This is a tough category because there are so many tastes out there. From the subtle to the whimsical, there is something for everyone. When you see a display garden using art, you can take note of the way it is paired with plantings or left on its own. Your mind begins to churn with ideas for your own yard.Here are two examples of art that works with water. On top is a stone lantern, perfect for a Japanese-inspired garden. Below the pond several whimsical metal fish add charm. Happy metal penguins make their way towards a pond at Hornbaker Gardens. Ribbet! I just might have to find a nice frog like this on a smaller scale for my garden!
Most of the time when I see structures in a display garden, I can only dream about how wonderful it would be to have these. Some day I'd like to report back that I've installed a version or two of what you've seen here.This large sitting area at Cantigny Park was a cool getaway from the hot summer sun. I loved the solid look and feel of this and will strive to make it a reality in my garden. Here is the top of the structure. A very solid construction to support shade-loving hanging planters. I thought this sail shade cloth and wall was a unique way to provide some cover. I've seen these before but liked how they paired with the lattice wall.
Ponds are springing up everywhere. From the small to large, the variety is astounding. I knew I wanted to add water to the garden, but how? I considered options, but was not really sure until I took a pond tour. There were many types of ponds. Some I Iiked, some I just did not care for.During the pond walk, this was the pond that I thought best fit my personality. I found I enjoyed the shady retreat more than those in the open sun. Although not the same feel as the pond to the left, this was a lovely pond with all the colorful plants. At Hornbaker Gardens, I also admired the long stream. The flat rock on the waterfall is something that I prefer. From this stream, I also determined that a wooden bridge is not my style. I prefer a stone walkway.
If these pictures haven't given you some ideas to steal, it's time to head out to a community garden, retail display gardens or local garden walks. Take a camera with lots of film or digital memory (and battery power) as well as a pad of paper and pencil for taking notes.

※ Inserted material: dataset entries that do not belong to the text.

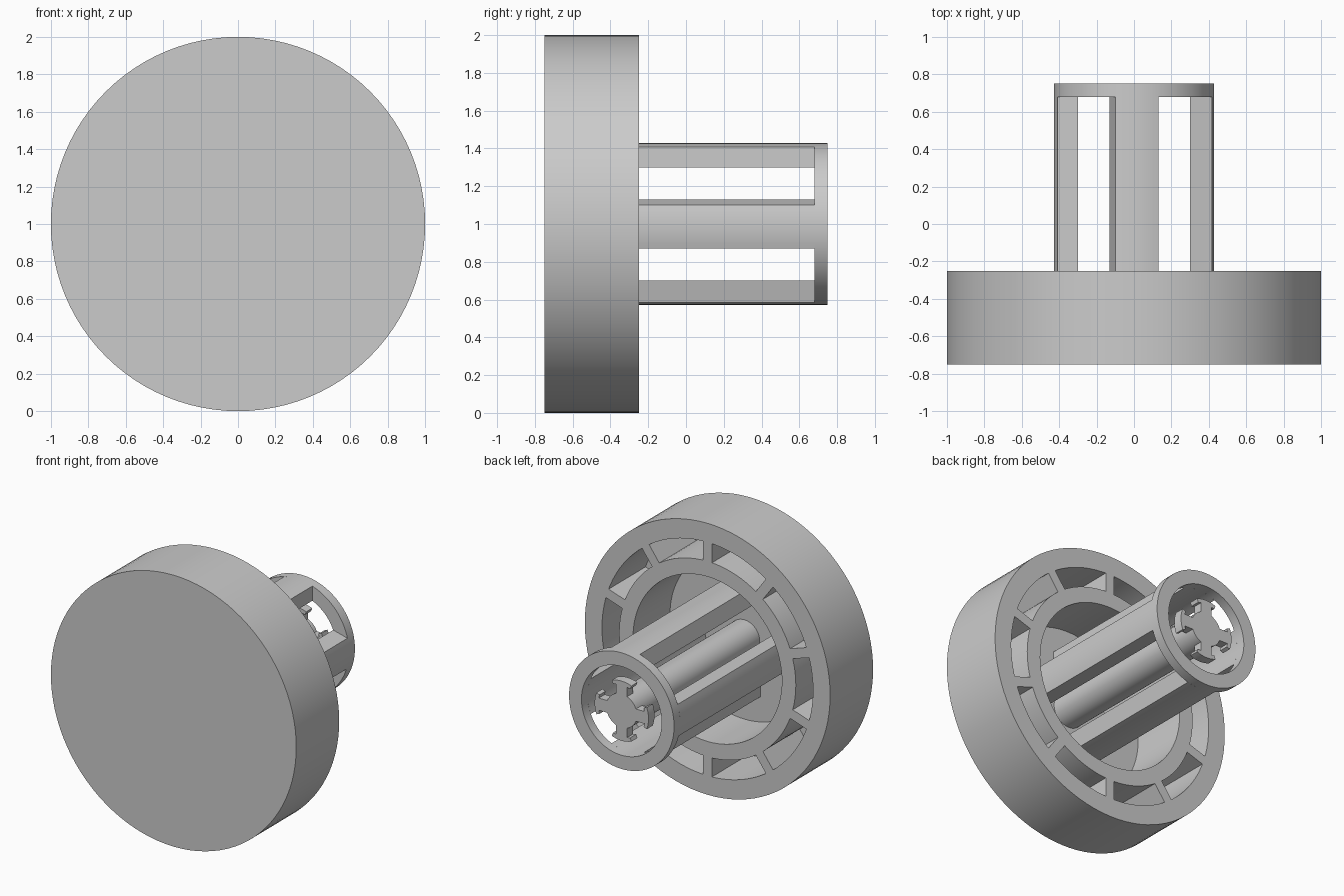
import bpy, bmesh
from math import sin, cos, asin, pi, tau
from mathutils import Matrix, Vector

if "Cube" in bpy.data.objects:
    bpy.data.objects.remove(bpy.data.objects["Cube"])

FRONT, FLOOR, RIM, SLOT_END, TIP = -0.75, -0.68, -0.25, 0.68, 0.75
TUBE_IN, TUBE_OUT = 0.327, 0.428
PIN = 0.125

grey = bpy.data.materials.new("plain grey")
grey.use_nodes = True
grey.diffuse_color = (0.6, 0.6, 0.6, 1)
grey.node_tree.nodes["Principled BSDF"].inputs["Base Color"].default_value = grey.diffuse_color


def finish(name, bm):
    """Turn a bmesh into a grey object, smooth with sharp edges, raised to the axis height."""
    bmesh.ops.remove_doubles(bm, verts=bm.verts, dist=1e-5)
    bmesh.ops.recalc_face_normals(bm, faces=bm.faces)
    mesh = bpy.data.meshes.new(name)
    bm.to_mesh(mesh)
    bm.free()
    mesh.materials.append(grey)
    obj = bpy.data.objects.new(name, mesh)
    obj.location.z = 1
    bpy.context.collection.objects.link(obj)
    bpy.ops.object.select_all(action='DESELECT')
    obj.select_set(True)
    bpy.context.view_layer.objects.active = obj
    bpy.ops.object.shade_smooth_by_angle(angle=0.5)
    return obj


def lathe(name, profile, closed=False, steps=96):
    """Spin a (radius, y) profile around the y axis."""
    bm = bmesh.new()
    verts = [bm.verts.new((r, y, 0)) for r, y in profile]
    pairs = list(zip(verts, verts[1:]))
    if closed:
        pairs.append((verts[-1], verts[0]))
    edges = [bm.edges.new(p) for p in pairs]
    bmesh.ops.spin(bm, geom=verts + edges, cent=(0, 0, 0), axis=(0, 1, 0),
                   angle=tau, steps=steps, use_duplicate=False)
    return finish(name, bm)


def prisms(name, outline, y0, y1, count):
    """Extrude an (x, z) outline along y and repeat it around the axis."""
    bm = bmesh.new()
    for i in range(count):
        turn = Matrix.Rotation(tau * i / count, 3, 'Y')
        face = bm.faces.new([bm.verts.new(turn @ Vector((x, y0, z))) for x, z in outline])
        top = bmesh.ops.extrude_face_region(bm, geom=[face], use_keep_orig=True)
        moved = [v for v in top["geom"] if isinstance(v, bmesh.types.BMVert)]
        bmesh.ops.translate(bm, verts=moved, vec=(0, y1 - y0, 0))
    return finish(name, bm)


def arc(radius, x0, x1, n=8):
    """Points on the upper part of a circle between two x positions."""
    a, b = asin(x0 / radius), asin(x1 / radius)
    return [(radius * sin(a + (b - a) * i / n), radius * cos(a + (b - a) * i / n))
            for i in range(n + 1)]


# Round head with an annular groove and a central well in the back
lathe("head", [(0, FRONT), (1, FRONT), (1, RIM), (0.86, RIM), (0.86, FLOOR),
               (0.72, FLOOR), (0.72, RIM), (0.607, RIM), (0.607, FLOOR), (0, FLOOR)])

# Ribs dividing the groove into ten pockets
prisms("head_ribs", [(-0.036, 0.717), (0.036, 0.717), (0.036, 0.861), (-0.036, 0.861)],
       FLOOR, RIM, 10)

# Four struts of the slotted tube, each with one straight and one slanted side
prisms("tube_struts", arc(TUBE_OUT, -0.10, 0.13) + arc(TUBE_IN, 0.13, -0.13),
       FLOOR, SLOT_END, 4)

# Ring closing the tube end
lathe("tube_end_ring", [(TUBE_IN, SLOT_END), (TUBE_OUT, SLOT_END),
                        (TUBE_OUT, TIP), (TUBE_IN, TIP)], closed=True)

# Central pin with four short arms at its tip
lathe("centre_pin", [(0, FLOOR), (PIN, FLOOR), (PIN, TIP), (0, TIP)], steps=48)
arm = ([(-0.045, 0.11), (-0.045, 0.185), (-0.07, 0.18)] + arc(0.22, -0.08, 0.08)
       + [(0.07, 0.18), (0.045, 0.185), (0.045, 0.11)])
prisms("pin_arms", arm, SLOT_END, TIP, 4)
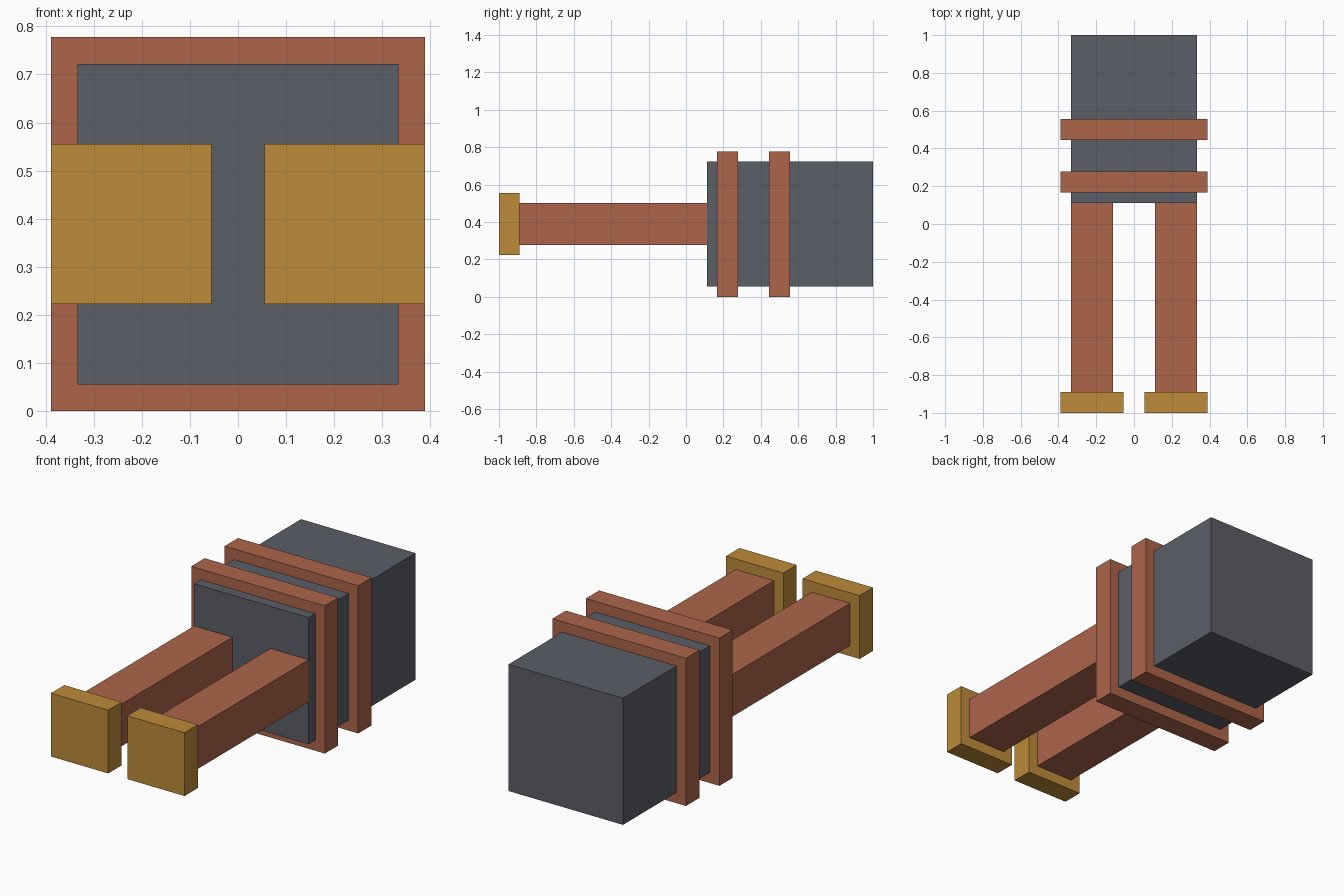
import bpy

if "Cube" in bpy.data.objects:
    bpy.data.objects.remove(bpy.data.objects["Cube"])

U = 1 / 18  # modelling grid unit


def material(name, rgb):
    """Flat material from 0-255 sRGB values, stored as linear."""
    mat = bpy.data.materials.new(name)
    lin = [((c / 255 + 0.055) / 1.055) ** 2.4 for c in rgb]
    mat.diffuse_color = (*lin, 1)
    mat.use_nodes = True
    mat.node_tree.nodes["Principled BSDF"].inputs["Base Color"].default_value = mat.diffuse_color
    return mat


def box(name, x, y, z, mat):
    """Box spanning the given (min, max) ranges in grid units."""
    spans = (x, y, z)
    bpy.ops.mesh.primitive_cube_add(size=1, location=[(a + b) / 2 * U for a, b in spans])
    ob = bpy.context.object
    ob.name = name
    ob.scale = [(b - a) * U for a, b in spans]
    bpy.ops.object.transform_apply(location=False, rotation=False, scale=True)
    ob.data.materials.append(mat)
    return ob


grey = material("slate grey", (91, 94, 103))
copper = material("copper", (172, 101, 74))
gold = material("gold", (189, 139, 57))

# Main block
box("body", (-6, 6), (2, 18), (1, 13), grey)

# Raised bands around the block
for name, y in (("front_band", 3), ("rear_band", 8)):
    box(name, (-7, 7), (y, y + 2), (0, 14), copper)

# Pair of prongs with end caps
for side, s in (("left", -1), ("right", 1)):
    box(side + "_prong", sorted((2 * s, 6 * s)), (-16, 2), (5, 9), copper)
    box(side + "_cap", sorted((1 * s, 7 * s)), (-18, -16), (4, 10), gold)
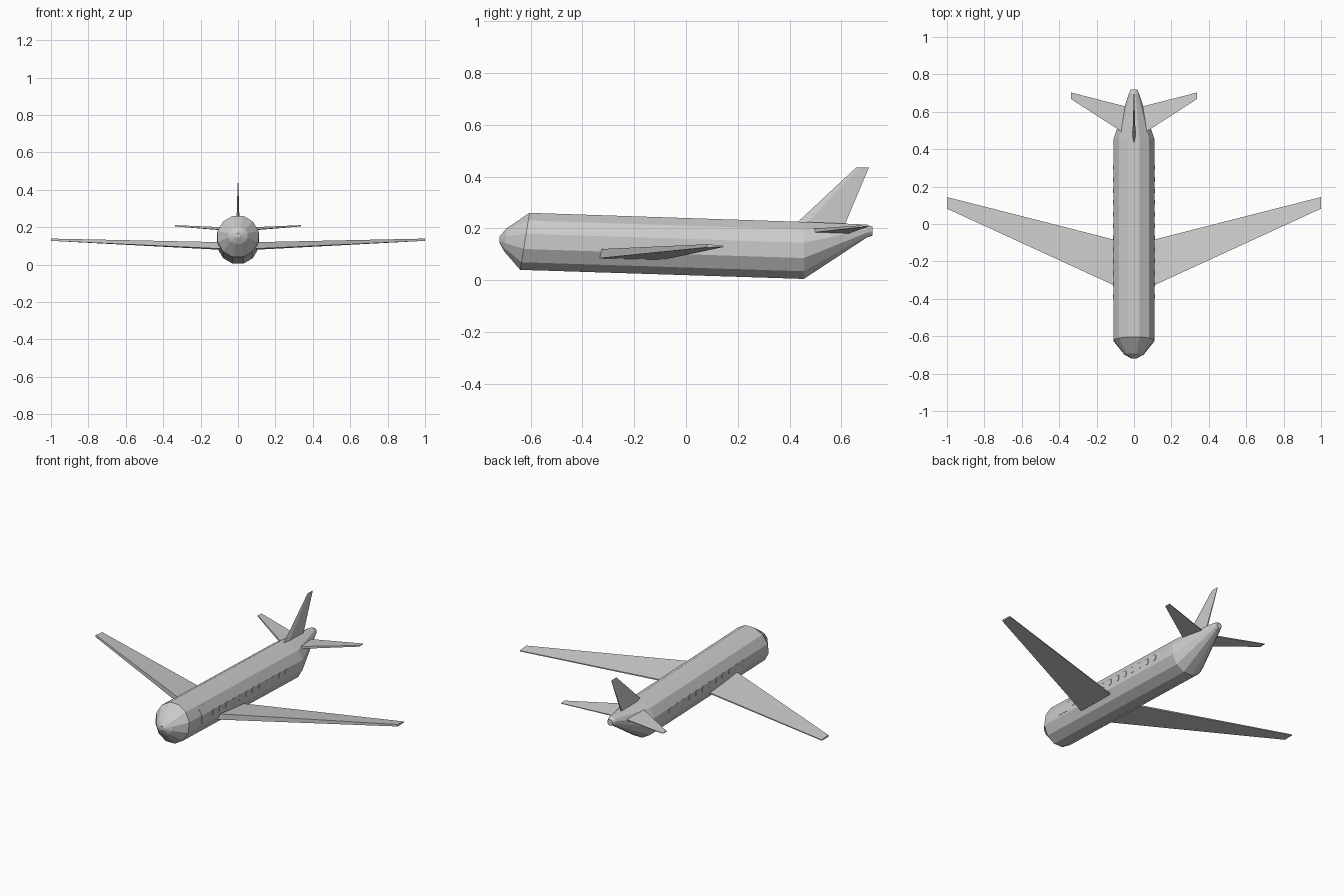
import bpy, bmesh, math
from mathutils import Vector

if "Cube" in bpy.data.objects:
    bpy.data.objects.remove(bpy.data.objects["Cube"])


def loft(name, rings):
    """Join cross-sections with equal point counts into a closed solid."""
    bm = bmesh.new()
    loops = [[bm.verts.new(p) for p in r] for r in rings]
    for a, b in zip(loops, loops[1:]):
        for i in range(len(a)):
            j = (i + 1) % len(a)
            bm.faces.new((a[i], a[j], b[j], b[i]))
    bm.faces.new(loops[0])
    bm.faces.new(loops[-1])
    bmesh.ops.recalc_face_normals(bm, faces=bm.faces)
    mesh = bpy.data.meshes.new(name)
    bm.to_mesh(mesh)
    bm.free()
    obj = bpy.data.objects.new(name, mesh)
    bpy.context.collection.objects.link(obj)
    return obj


def body_ring(y, zc, half_w, half_h, tilt=0.0, sides=12):
    """Twelve-sided ring with flats at top and sides; tilt shifts the top back."""
    k = 1 / math.cos(math.pi / sides)
    ring = []
    for i in range(sides):
        a = 2 * math.pi * (i + 0.5) / sides
        s = k * math.sin(a)
        ring.append(Vector((half_w * k * math.cos(a), y + tilt * s, zc + half_h * s)))
    return ring


def axis_z(y):
    """Height of the slightly nose-up body axis."""
    return 0.15 - 0.035 * (y + 0.622) / 1.072


# Fuselage
loft("fuselage", [
    body_ring(-0.72, 0.156, 0.012, 0.012),
    body_ring(-0.697, 0.156, 0.052, 0.045, 0.005),
    body_ring(-0.622, 0.15, 0.109, 0.11, 0.018),
    body_ring(0.455, 0.115, 0.109, 0.11),
    body_ring(0.698, 0.19, 0.027, 0.025),
    body_ring(0.72, 0.189, 0.017, 0.017),
])

# Wings and tailplanes: wedge sections, blunt leading edge
for side, s in (("right", 1), ("left", -1)):
    def section(x, y0, y1, z_low, z_top, te_low, te_top):
        return [(s * x, y0, z_low), (s * x, y0, z_top),
                (s * x, y1, te_top), (s * x, y1, te_low)]

    loft(side + "_wing", [
        section(0.05, -0.354, -0.098, 0.083, 0.119, 0.077, 0.085),
        section(1.0, 0.082, 0.144, 0.127, 0.139, 0.128, 0.133),
    ])
    loft(side + "_tailplane", [
        section(0.02, 0.464, 0.622, 0.181, 0.197, 0.178, 0.184),
        section(0.337, 0.668, 0.703, 0.204, 0.211, 0.206, 0.209),
    ])

    # Passenger windows on the flat side facet
    for i in range(12):
        y = -0.385 + i * 0.0625
        z = axis_z(y) + 0.013
        w, h, c = 0.012, 0.017, 0.005
        outline = [(-w, -h + c), (-w + c, -h), (w - c, -h), (w, -h + c),
                   (w, h - c), (w - c, h), (-w + c, h), (-w, h - c)]
        loft(f"{side}_window_{i + 1}",
             [[(s * x, y + dy, z + dz) for dy, dz in outline] for x in (0.1, 0.111)])

# Tail fin
loft("tail_fin", [
    [(0, 0.405, 0.20), (0.009, 0.45, 0.20), (0.004, 0.607, 0.20),
     (-0.004, 0.607, 0.20), (-0.009, 0.45, 0.20)],
    [(0, 0.657, 0.435), (0.002, 0.667, 0.435), (0.001, 0.706, 0.435),
     (-0.001, 0.706, 0.435), (-0.002, 0.667, 0.435)],
])

# Front door, a thin panel following the side facets
profile = [(0.1105, -0.02), (0.1105, 0.0297), (0.0865, 0.071),
           (0.081, 0.068), (0.104, 0.028), (0.104, -0.02)]
loft("front_door", [[(x, y, axis_z(y) + dz) for x, dz in profile]
                    for y in (-0.50, -0.43)])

With so many excellent samples of garden design, you do not need to suffer "garden design block."
Good luck in stealing the BEST ideas for YOUR garden.
Garden Design Forum on Dave's Garden
Pond Tours in your area
Garden Walks in your area (check your local websites and papers for walks like these)
Sheffield Garden Walk (Chicago)
Prospect Park Garden Walk (Minneapolis)
Garden Walk (Buffalo)